Director Iain Sinclair builds this challenge into a beautifully fluid production and the performances are wonderful. ( I could watch Toni Scanlan do her stuff eight nights a week.)

Set in old time Anglo Australia, Good Works is a meditation on class, family, and authentic moral behaviour. (‘Good works’ being the very Catholic assertion that our salvation is tied to our actions, not – as those horrid Protestants might have it – only to our faith. Of course, there’s a troubled heart to this doctrine. Good works, when so bound up with our own salvation, our own vision of morality, can struggle to seem a genuine attempt to reach out and help others. The tension between one-time childhood friends Rita and Mary Margaret provocatively suggests this issue, and it’s performed movingly by Taylor Ferguson and Lucy Goleby.)
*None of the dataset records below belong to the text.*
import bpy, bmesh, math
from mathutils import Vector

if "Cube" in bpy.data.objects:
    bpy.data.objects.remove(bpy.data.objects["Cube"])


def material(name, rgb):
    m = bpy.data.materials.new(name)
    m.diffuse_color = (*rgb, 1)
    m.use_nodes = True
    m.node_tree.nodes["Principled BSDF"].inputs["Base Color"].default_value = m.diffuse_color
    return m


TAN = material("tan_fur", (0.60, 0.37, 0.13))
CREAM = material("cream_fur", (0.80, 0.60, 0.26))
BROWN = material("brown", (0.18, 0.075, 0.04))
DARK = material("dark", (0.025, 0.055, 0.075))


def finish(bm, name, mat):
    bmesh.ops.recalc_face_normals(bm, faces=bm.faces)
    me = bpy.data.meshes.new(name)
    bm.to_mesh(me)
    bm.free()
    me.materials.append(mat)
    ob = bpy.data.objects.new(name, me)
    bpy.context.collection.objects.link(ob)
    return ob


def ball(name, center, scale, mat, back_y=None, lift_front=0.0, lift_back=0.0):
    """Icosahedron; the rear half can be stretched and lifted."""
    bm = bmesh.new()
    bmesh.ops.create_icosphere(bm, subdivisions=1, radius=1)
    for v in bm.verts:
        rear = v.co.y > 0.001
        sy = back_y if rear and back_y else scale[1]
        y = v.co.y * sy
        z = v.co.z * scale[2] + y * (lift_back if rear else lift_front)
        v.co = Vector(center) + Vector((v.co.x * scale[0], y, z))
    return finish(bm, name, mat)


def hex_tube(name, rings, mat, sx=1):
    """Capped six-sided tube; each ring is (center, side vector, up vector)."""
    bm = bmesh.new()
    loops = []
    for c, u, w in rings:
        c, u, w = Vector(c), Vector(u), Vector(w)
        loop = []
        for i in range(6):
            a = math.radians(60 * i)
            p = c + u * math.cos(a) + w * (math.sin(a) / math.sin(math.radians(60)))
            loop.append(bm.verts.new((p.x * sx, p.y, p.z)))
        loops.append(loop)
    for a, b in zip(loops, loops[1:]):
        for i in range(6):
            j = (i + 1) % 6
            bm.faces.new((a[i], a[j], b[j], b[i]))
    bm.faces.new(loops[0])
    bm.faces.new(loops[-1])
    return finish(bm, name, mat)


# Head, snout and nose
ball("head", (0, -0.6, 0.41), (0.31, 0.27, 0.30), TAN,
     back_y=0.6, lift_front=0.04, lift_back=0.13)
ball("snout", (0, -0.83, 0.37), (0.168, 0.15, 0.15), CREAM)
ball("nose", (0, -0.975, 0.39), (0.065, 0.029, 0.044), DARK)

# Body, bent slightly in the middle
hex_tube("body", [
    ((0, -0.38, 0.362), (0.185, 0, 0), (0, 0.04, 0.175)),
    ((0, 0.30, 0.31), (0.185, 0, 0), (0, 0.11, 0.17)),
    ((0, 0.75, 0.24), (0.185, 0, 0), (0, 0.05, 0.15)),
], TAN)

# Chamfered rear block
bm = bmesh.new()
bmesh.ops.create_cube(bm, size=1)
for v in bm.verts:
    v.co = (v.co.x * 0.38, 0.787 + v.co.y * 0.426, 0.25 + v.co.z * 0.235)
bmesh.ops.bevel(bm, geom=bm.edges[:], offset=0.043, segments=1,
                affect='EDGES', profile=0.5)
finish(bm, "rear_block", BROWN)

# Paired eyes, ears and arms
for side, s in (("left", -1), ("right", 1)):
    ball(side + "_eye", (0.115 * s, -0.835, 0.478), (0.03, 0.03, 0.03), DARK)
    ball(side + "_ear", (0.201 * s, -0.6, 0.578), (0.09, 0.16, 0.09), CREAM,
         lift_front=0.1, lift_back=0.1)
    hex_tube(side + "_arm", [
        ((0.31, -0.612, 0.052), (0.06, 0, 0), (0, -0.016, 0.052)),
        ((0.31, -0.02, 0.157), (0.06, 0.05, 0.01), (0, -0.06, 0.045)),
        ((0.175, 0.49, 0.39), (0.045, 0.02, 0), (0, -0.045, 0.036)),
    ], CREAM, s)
Taylor Ferguson and Lucy Goleby. Photo (c) Helen White.

Taylor Ferguson and Lucy Goleby. Photo (c) Helen White.

This play typifies a strand of Australian theatre for which I am not the audience. It’s nostalgic. It’s non-cerebral. ( Nostalgic? Doubly so. Enright wrote it 20 years ago, about an Australia 30 odd years before that. And it’s non-cerebral because in a world defined by sex , repression and physical brutality, some of the characters may be canny, but none is allowed an intellectual life.)

These two elements combine to create a sentimentality that speaks to me as much as one of those slide nights. A night of people I didn’t recognise, sliding by in the darkness. But like Henry, whose smiling face would always make Aunt Dot’s eyes shine, they’re clearly recognisable to others.

Veronica Kaye

Good Works by Nick Enright

Eternity Playhouse til 29 Nov

Tix and info here

Duck Hunting

5 Nov

In my responses to theatre I try to refrain from profanity. I don’t mean when I’m actually in the theatre. There, I believe, a little colour sometimes enlivens the proceedings.

No, what I mean is that I try to avoid swearing in my written responses. But for Duck Hunting, I’ll make an exception.

Let me invent a term: the ‘Dickhead play’.

The plays in this genre feel like theatre in First Person. All the attention in a Dickhead play is on a sole character – a male protagonist who treats other people really badly yet the focus is on his suffering.

Despite my derogatory terminology, a Dickhead play isn’t necessarily a bad play. It can be a form of cautionary tale.

Contemporarian Theatre’s Duck Hunting by Aleksandr Vampilov is an intriguing night of theatre. (And I do mean night; it’s over 3 hours long.)

Vampilov’s play has been contemporized. We follow Craig Stephens as he does horrible though mundane things to other people. Unsurprisingly, he finds this a dissatisfying life.

Christian Heath gives a very watchable performance. He’s in every scene; it’s a major monster of a role, and a minor monster of a character. (Though I think Craig calls every female character in the play a ‘slut’ for doing no more than he has done, so perhaps he’s best described as a garden variety misogynist.)

Christian Heath and Paul Gerrard (c) Toby B Styling

Christian Heath and Paul Gerrard (c) Toby B Styling

The rest of the cast do good supporting stuff. Directors Shai Alexander and Toby B Styling have created a stylized world; one that’s deliberately short on natural human connections. In some scenes, the movement is a type of mechanical ballet. In other scenes, the characters make no eye contact. (The occasional use of projection also adds to this lack of connection, but not between the characters, between the audience and the play.)

Part of the intrigue of this piece is the tone. It goes to a very strange place by the end. I wasn’t sure what to feel. Was it comic? Was it tragic? But I guess that’s one of the defining elements of the Dickhead play: follow a dickhead around all night and you’ve got to laugh, and you’ve got to cry.

Veronica Kaye

Duck Hunting by Aleksandr Vampilov

King Street Theatre til 29 November

tix and info